* TASK PROMPT *
From the listing below, copy only the lines from the line that contains "sp.points.add(len(lp)-1)" to the line that contains "-.16) for o, z in", counting those two lines as part of the copy.

* INFORMATION SHOWN *
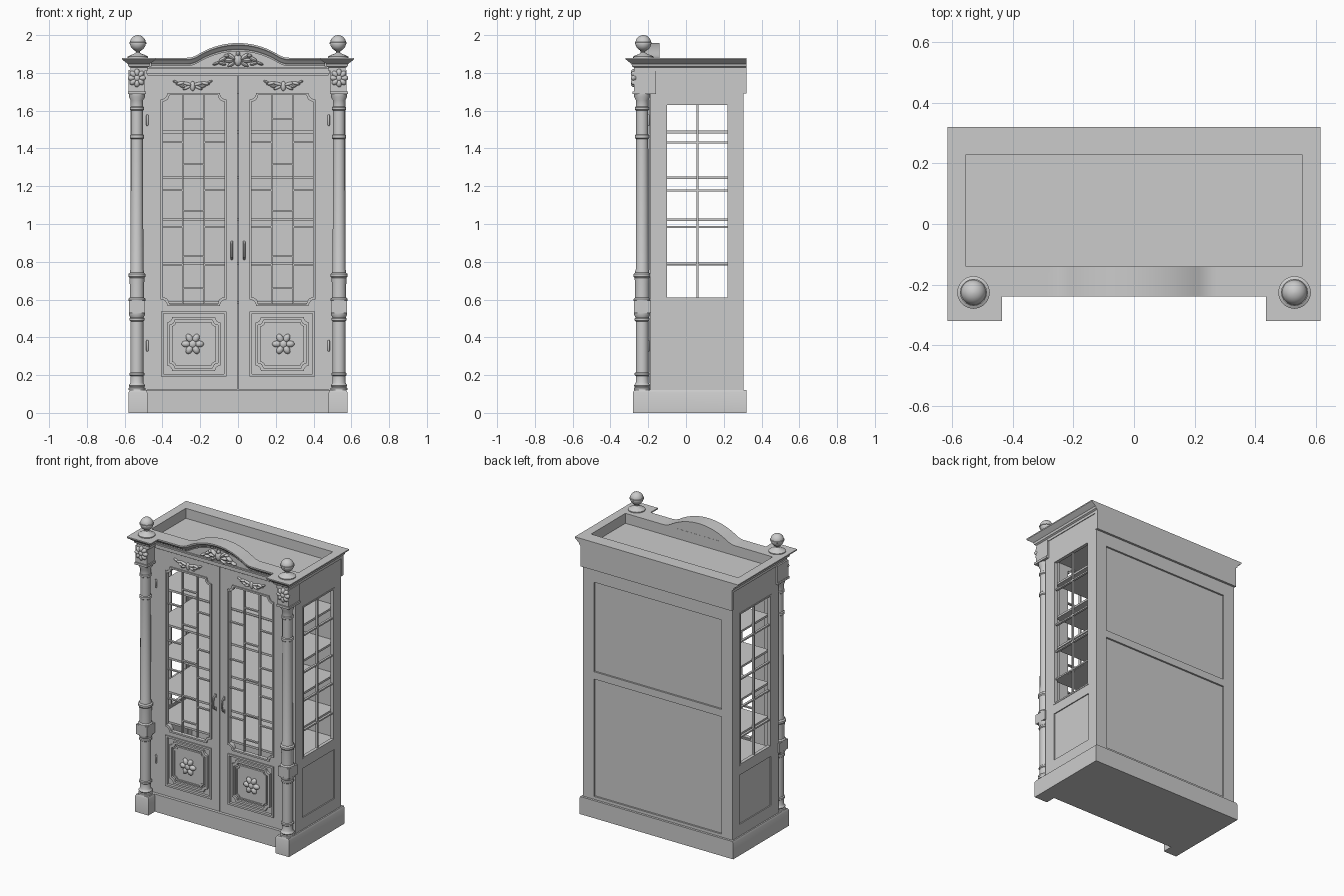
import bpy, bmesh, math
from mathutils import Matrix, Vector

if "Cube" in bpy.data.objects:
    bpy.data.objects.remove(bpy.data.objects["Cube"])
sin, cos, pi = math.sin, math.cos, math.pi

def finish(name, bm):
    bmesh.ops.recalc_face_normals(bm, faces=bm.faces[:])
    me = bpy.data.meshes.new(name)
    bm.to_mesh(me)
    bm.free()
    ob = bpy.data.objects.new(name, me)
    bpy.context.collection.objects.link(ob)
    return ob

def boxes(name, items):
    """Axis-aligned boxes given as x0,x1,y0,y1,z0,z1"""
    bm = bmesh.new()
    for x0, x1, y0, y1, z0, z1 in items:
        m = Matrix.Translation(((x0+x1)/2, (y0+y1)/2, (z0+z1)/2)) @ Matrix.Diagonal((abs(x1-x0), y1-y0, z1-z0, 1))
        bmesh.ops.create_cube(bm, size=1, matrix=m)
    return finish(name, bm)

def loft(name, rings):
    bm = bmesh.new()
    vs = [[bm.verts.new(p) for p in r] for r in rings]
    n = len(vs[0])
    for a, b in zip(vs, vs[1:]):
        for i in range(n):
            bm.faces.new((a[i], a[(i+1) % n], b[(i+1) % n], b[i]))
    bm.faces.new(vs[0])
    bm.faces.new(vs[-1])
    return finish(name, bm)

def lathe(name, x, y, prof, n=24):
    return loft(name, [[(x+r*cos(2*pi*i/n), y+r*sin(2*pi*i/n), z) for i in range(n)] for r, z in prof])

def plate(name, loops, d0, d1, side=False):
    """Flat plate with holes; d0..d1 is its span along y (front) or x (side)"""
    cu = bpy.data.curves.new(name, 'CURVE')
    cu.dimensions, cu.fill_mode, cu.extrude = '2D', 'BOTH', abs(d1-d0)/2
    for lp in loops:
        sp = cu.splines.new('POLY')
        sp.points.add(len(lp)-1)
        for p, (u, v) in zip(sp.points, lp):
            p.co = (u, v, 0, 1)
        sp.use_cyclic_u = True
    tmp = bpy.data.objects.new(name+"_tmp", cu)
    bpy.context.collection.objects.link(tmp)
    me = bpy.data.meshes.new_from_object(tmp.evaluated_get(bpy.context.evaluated_depsgraph_get()))
    bpy.data.objects.remove(tmp)
    bm = bmesh.new()
    bm.from_mesh(me)
    bmesh.ops.remove_doubles(bm, verts=bm.verts[:], dist=1e-5)
    c = (d0+d1)/2
    for v in bm.verts:
        u, w, d = v.co
        v.co = (c+d, u, w) if side else (u, c-d, w)
    return finish(name, bm)

def rect(u0, u1, v0, v1):
    return [(u0, v0), (u1, v0), (u1, v1), (u0, v1)]

def notched(u0, u1, v0, v1, r):
    """Rectangle with scooped corners"""
    pts = []
    for cx, cy, a in ((u0, v0, 90), (u1, v0, 180), (u1, v1, 270), (u0, v1, 360)):
        pts += [(cx+r*cos(math.radians(a-t)), cy+r*sin(math.radians(a-t))) for t in (0, 22, 45, 68, 90)]
    return pts

def grow(b, d):
    return (b[0]-d, b[1]+d, b[2]-d, b[3]+d)

def carving(name, y, leaves, depth=.012):
    """Flattened ellipsoids: x, z, half length, half width, angle"""
    bm = bmesh.new()
    for x, z, a, b, ang in leaves:
        m = Matrix.Translation((x, y, z)) @ Matrix.Rotation(-math.radians(ang), 4, 'Y') @ Matrix.Diagonal((a, depth, b, 1))
        bmesh.ops.create_uvsphere(bm, u_segments=12, v_segments=8, radius=1, matrix=m)
    return finish(name, bm)

def rosette(name, x, y, z, r, n):
    lv = [(x+.6*r*cos(2*pi*i/n), z+.6*r*sin(2*pi*i/n), r*.42, r*.3, 360*i/n) for i in range(n)]
    return carving(name, y, lv + [(x, z, r*.4, r*.4, 0)], .016)

def outline(o, z, X, inner, yf, yc, back=.32):
    h = [(X+o, back), (X+o, yf-o), (inner-o, yf-o), (inner-o, yc)]
    return [(x, y, z) for x, y in h] + [(-x, y, z) for x, y in reversed(h)]

# plinth with projecting corner blocks
loft("plinth", [outline(o, z, .58, .48, -.28, -.21) for o, z in ((0, 0), (0, .108), (-.006, .12))])

# cornice with tray-like recess on top
corn = loft("cornice", [outline(o, z, .58, .47, -.285, -.16) for o, z in
            ((-.01, 1.81), (-.01, 1.828), (0, 1.834), (.004, 1.848), (.02, 1.86), (.035, 1.872), (.035, 1.88))])
cut = boxes("recess_cutter", [(-.555, .555, -.14, .23, 1.7, 2.1)])
cut.hide_render = True
md = corn.modifiers.new("recess", 'BOOLEAN')
md.operation, md.object, md.solver = 'DIFFERENCE', cut, 'EXACT'
me = bpy.data.meshes.new_from_object(corn.evaluated_get(bpy.context.evaluated_depsgraph_get()))
corn.modifiers.clear()
corn.data = me
bpy.data.objects.remove(cut)
boxes("frieze", [(-.565, .565, -.165, .305, 1.69, 1.812), (-.57, .57, .3, .32, 1.69, 1.812)])
boxes("front_rail", [(-.485, .485, -.203, -.14, 1.795, 1.834), (-.485, .485, -.212, -.14, 1.822, 1.832)])

# arched pediment moulding and tympanum
def arch(x):
    a = abs(x)
    return 1.558+math.sqrt(.16-a*a) if a < .21 else 1.88+5.14*max(0, .27-a)**2
prof = [(-.14, 0), (-.24, 0), (-.24, -.01), (-.228, -.018), (-.224, -.026), (-.214, -.034), (-.212, -.044), (-.14, -.044)]
xs = [-.46+.92*i/60 for i in range(61)]
loft("pediment_moulding", [[(x, y, arch(x)+d) for y, d in prof] for x in xs])
plate("tympanum", [[(-.46, 1.825)] + [(.46, 1.825)] + [(x, arch(x)-.02) for x in reversed(xs)]], -.203, -.141)

# pediment carving
half = [(.035, 1.885, .028, .012, 40), (.045, 1.865, .03, .012, 0), (.035, 1.845, .025, .01, -35),
        (.08, 1.872, .024, .011, -30), (.085, 1.85, .022, .009, 20), (.115, 1.85, .02, .008, -20), (.06, 1.89, .015, .01, 0)]
carving("pediment_carving", -.207, half + [(-x, z, a, b, -t) for x, z, a, b, t in half] +
        [(0, 1.868, .022, .032, 0), (0, 1.9, .012, .014, 0)], .02)

# back with two framed panels
p1, p2 = rect(-.48, .48, .14, .94), rect(-.48, .48, .99, 1.6)
plate("back_frame", [rect(-.565, .565, .12, 1.69), p1, p2], .28, .305)
boxes("back_panel", [(-.54, .54, .278, .293, .12, 1.69)])

# interior floor and shelves
boxes("shelves", [(-.54, .54, -.12, .28, z-.007, z+.007) for z in (.585, .79, 1.022, 1.245, 1.487)])
bars = (.784, .985, 1.178, 1.432)

W, P = (.065, .405, .57, 1.69), (.065, .405, .195, .535)
SW, SP = (-.11, .23, .6, 1.64), (-.11, .23, .2, .535)
for s in (-1, 1):
    tag = "left_" if s < 0 else "right_"
    # glazed side wall
    plate(tag+"side_wall", [rect(-.19, .305, .12, 1.69), rect(*SW), rect(*SP)], s*.54, s*.565, True)
    boxes(tag+"side_panel", [(s*.541, s*.558, *grow(SP, .005)[:2], .195, .54)])
    plate(tag+"side_window_bead", [rect(*SW), rect(*grow(SW, -.01))], s*.545, s*.568, True)
    boxes(tag+"side_muntins", [(s*.545, s*.56, .055, .065, .6, 1.64)] +
          [(s*.545, s*.56, -.11, .23, z-.005, z+.005) for z in bars])
    boxes(tag+"front_stile", [(s*.48, s*.565, -.19, -.155, .12, 1.81)])

    # door leaf
    def fx(b):
        return (min(s*b[0], s*b[1]), max(s*b[0], s*b[1]), b[2], b[3])
    w, p = fx(W), fx(P)
    plate(tag+"door", [rect(*fx((.0015, .478, .123, 1.79))), notched(*w, .035), rect(*p)], -.195, -.165)
    plate(tag+"window_moulding", [notched(*grow(w, .004), .035), notched(*grow(w, -.007), .035)], -.203, -.175)
    boxes(tag+"door_muntins",
          [(s*x-.004, s*x+.004, -.188, -.172, .57, 1.69) for x in (.178, .292)] +
          [(*sorted((s*a, s*b)), -.188, -.172, z-.004, z+.004) for z in bars for a, b in ((.065, .178), (.292, .405))] +
          [(*sorted((s*.178, s*.292)), -.188, -.172, z-.004, z+.004) for z in (.66, .83, 1.07, 1.317, 1.556)])

    # lower door panel with nested mouldings and rosette
    boxes(tag+"door_panel", [(p[0], p[1], -.185, -.168, p[2], p[3])])
    plate(tag+"panel_outer_frame", [rect(*grow(p, .003)), rect(*grow(p, -.01))], -.203, -.18)
    plate(tag+"panel_notched_frame", [notched(*grow(p, -.028), .028), notched(*grow(p, -.042), .028)], -.2, -.18)
    plate(tag+"panel_field", [notched(*grow(p, -.055), .02)], -.192, -.18)
    plate(tag+"panel_inner_frame", [notched(*grow(p, -.055), .02), notched(*grow(p, -.064), .02)], -.198, -.18)
    rosette(tag+"panel_rosette", s*.24, -.196, .365, .058, 6)

    # leaf carving above the window
    hl = [(.03, 1.742, .03, .009, 15), (.065, 1.745, .025, .009, -15), (.09, 1.752, .016, .007, 25),
          (.03, 1.722, .024, .008, -25), (.055, 1.728, .018, .007, 20)]
    carving(tag+"door_carving", -.195, [(s*.24+k*x, z, a, b, k*t) for x, z, a, b, t in hl for k in (-1, 1)] +
            [(s*.24, 1.73, .014, .026, 0)])

    # bow handle
    path = [(-.196, .81), (-.215, .825), (-.222, .86), (-.215, .895), (-.196, .91)]
    loft(tag+"handle", [[(s*.033+.006*cos(2*pi*i/8), y+.005*sin(2*pi*i/8), z) for i in range(8)] for y, z in path])
    boxes(tag+"handle_plate", [(s*.033-.006, s*.033+.006, -.199, -.194, z-.012, z+.012) for z in (.815, .905)])
    for i, z in enumerate((.33, 1.525)):
        lathe(f"{tag}hinge_{i}", s*.48, -.197, [(.003, z-.005), (.006, z), (.006, z+.05), (.003, z+.055)], 10)

    # turned column with square block
    cx, cy = s*.535, -.232
    lathe(tag+"lower_column", cx, cy, [(.044, .12), (.044, .132), (.038, .136), (.044, .145), (.038, .153), (.034, .16),
          (.034, .195), (.04, .2), (.04, .21), (.034, .215), (.034, .485), (.04, .49), (.04, .5), (.035, .505), (.043, .52), (.043, .53)])
    boxes(tag+"column_block", [(cx-.042, cx+.042, cy-.042, -.185, .528, .595)])
    lathe(tag+"upper_column", cx, cy, [(.046, .593), (.046, .603), (.038, .61), (.038, .68), (.04, .715), (.046, .722), (.046, .735),
          (.037, .742), (.037, .75), (.034, .76), (.032, 1.45), (.038, 1.455), (.038, 1.47), (.032, 1.475), (.032, 1.6), (.038, 1.605),
          (.038, 1.618), (.033, 1.622), (.033, 1.655), (.042, 1.672), (.042, 1.695)])
    # capital block with rosette
    boxes(tag+"capital_block", [(cx-.045, cx+.04, -.275, -.16, 1.7, 1.815), (cx-.047, cx+.047, -.283, -.16, 1.687, 1.702)])
    rosette(tag+"capital_rosette", cx, -.276, 1.773, .048, 8)

    # ball finial
    ball = [(.042*cos(t*pi/14), 1.958+.042*sin(t*pi/14)) for t in range(-6, 8)]
    ball[-1] = (.002, 2.0)
    lathe(tag+"finial", s*.53, -.226, [(.054, 1.878), (.054, 1.886), (.04, 1.894), (.022, 1.9), (.01, 1.908), (.01, 1.914), (.02, 1.918)] + ball, 20)
    lathe(tag+"finial_band", s*.53, -.226, [(.041, 1.952), (.0445, 1.954), (.0445, 1.962), (.041, 1.964)], 20)

# smooth shading with sharp edges kept
for ob in bpy.context.scene.objects:
    ob.select_set(True)
    bpy.context.view_layer.objects.active = ob
bpy.ops.object.shade_smooth_by_angle(angle=math.radians(35))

* OUTPUT OF THE EXERCISE *
        sp.points.add(len(lp)-1)
        for p, (u, v) in zip(sp.points, lp):
            p.co = (u, v, 0, 1)
        sp.use_cyclic_u = True
    tmp = bpy.data.objects.new(name+"_tmp", cu)
    bpy.context.collection.objects.link(tmp)
    me = bpy.data.meshes.new_from_object(tmp.evaluated_get(bpy.context.evaluated_depsgraph_get()))
    bpy.data.objects.remove(tmp)
    bm = bmesh.new()
    bm.from_mesh(me)
    bmesh.ops.remove_doubles(bm, verts=bm.verts[:], dist=1e-5)
    c = (d0+d1)/2
    for v in bm.verts:
        u, w, d = v.co
        v.co = (c+d, u, w) if side else (u, c-d, w)
    return finish(name, bm)

def rect(u0, u1, v0, v1):
    return [(u0, v0), (u1, v0), (u1, v1), (u0, v1)]

def notched(u0, u1, v0, v1, r):
    """Rectangle with scooped corners"""
    pts = []
    for cx, cy, a in ((u0, v0, 90), (u1, v0, 180), (u1, v1, 270), (u0, v1, 360)):
        pts += [(cx+r*cos(math.radians(a-t)), cy+r*sin(math.radians(a-t))) for t in (0, 22, 45, 68, 90)]
    return pts

def grow(b, d):
    return (b[0]-d, b[1]+d, b[2]-d, b[3]+d)

def carving(name, y, leaves, depth=.012):
    """Flattened ellipsoids: x, z, half length, half width, angle"""
    bm = bmesh.new()
    for x, z, a, b, ang in leaves:
        m = Matrix.Translation((x, y, z)) @ Matrix.Rotation(-math.radians(ang), 4, 'Y') @ Matrix.Diagonal((a, depth, b, 1))
        bmesh.ops.create_uvsphere(bm, u_segments=12, v_segments=8, radius=1, matrix=m)
    return finish(name, bm)

def rosette(name, x, y, z, r, n):
    lv = [(x+.6*r*cos(2*pi*i/n), z+.6*r*sin(2*pi*i/n), r*.42, r*.3, 360*i/n) for i in range(n)]
    return carving(name, y, lv + [(x, z, r*.4, r*.4, 0)], .016)

def outline(o, z, X, inner, yf, yc, back=.32):
    h = [(X+o, back), (X+o, yf-o), (inner-o, yf-o), (inner-o, yc)]
    return [(x, y, z) for x, y in h] + [(-x, y, z) for x, y in reversed(h)]

# plinth with projecting corner blocks
loft("plinth", [outline(o, z, .58, .48, -.28, -.21) for o, z in ((0, 0), (0, .108), (-.006, .12))])

# cornice with tray-like recess on top
corn = loft("cornice", [outline(o, z, .58, .47, -.285, -.16) for o, z in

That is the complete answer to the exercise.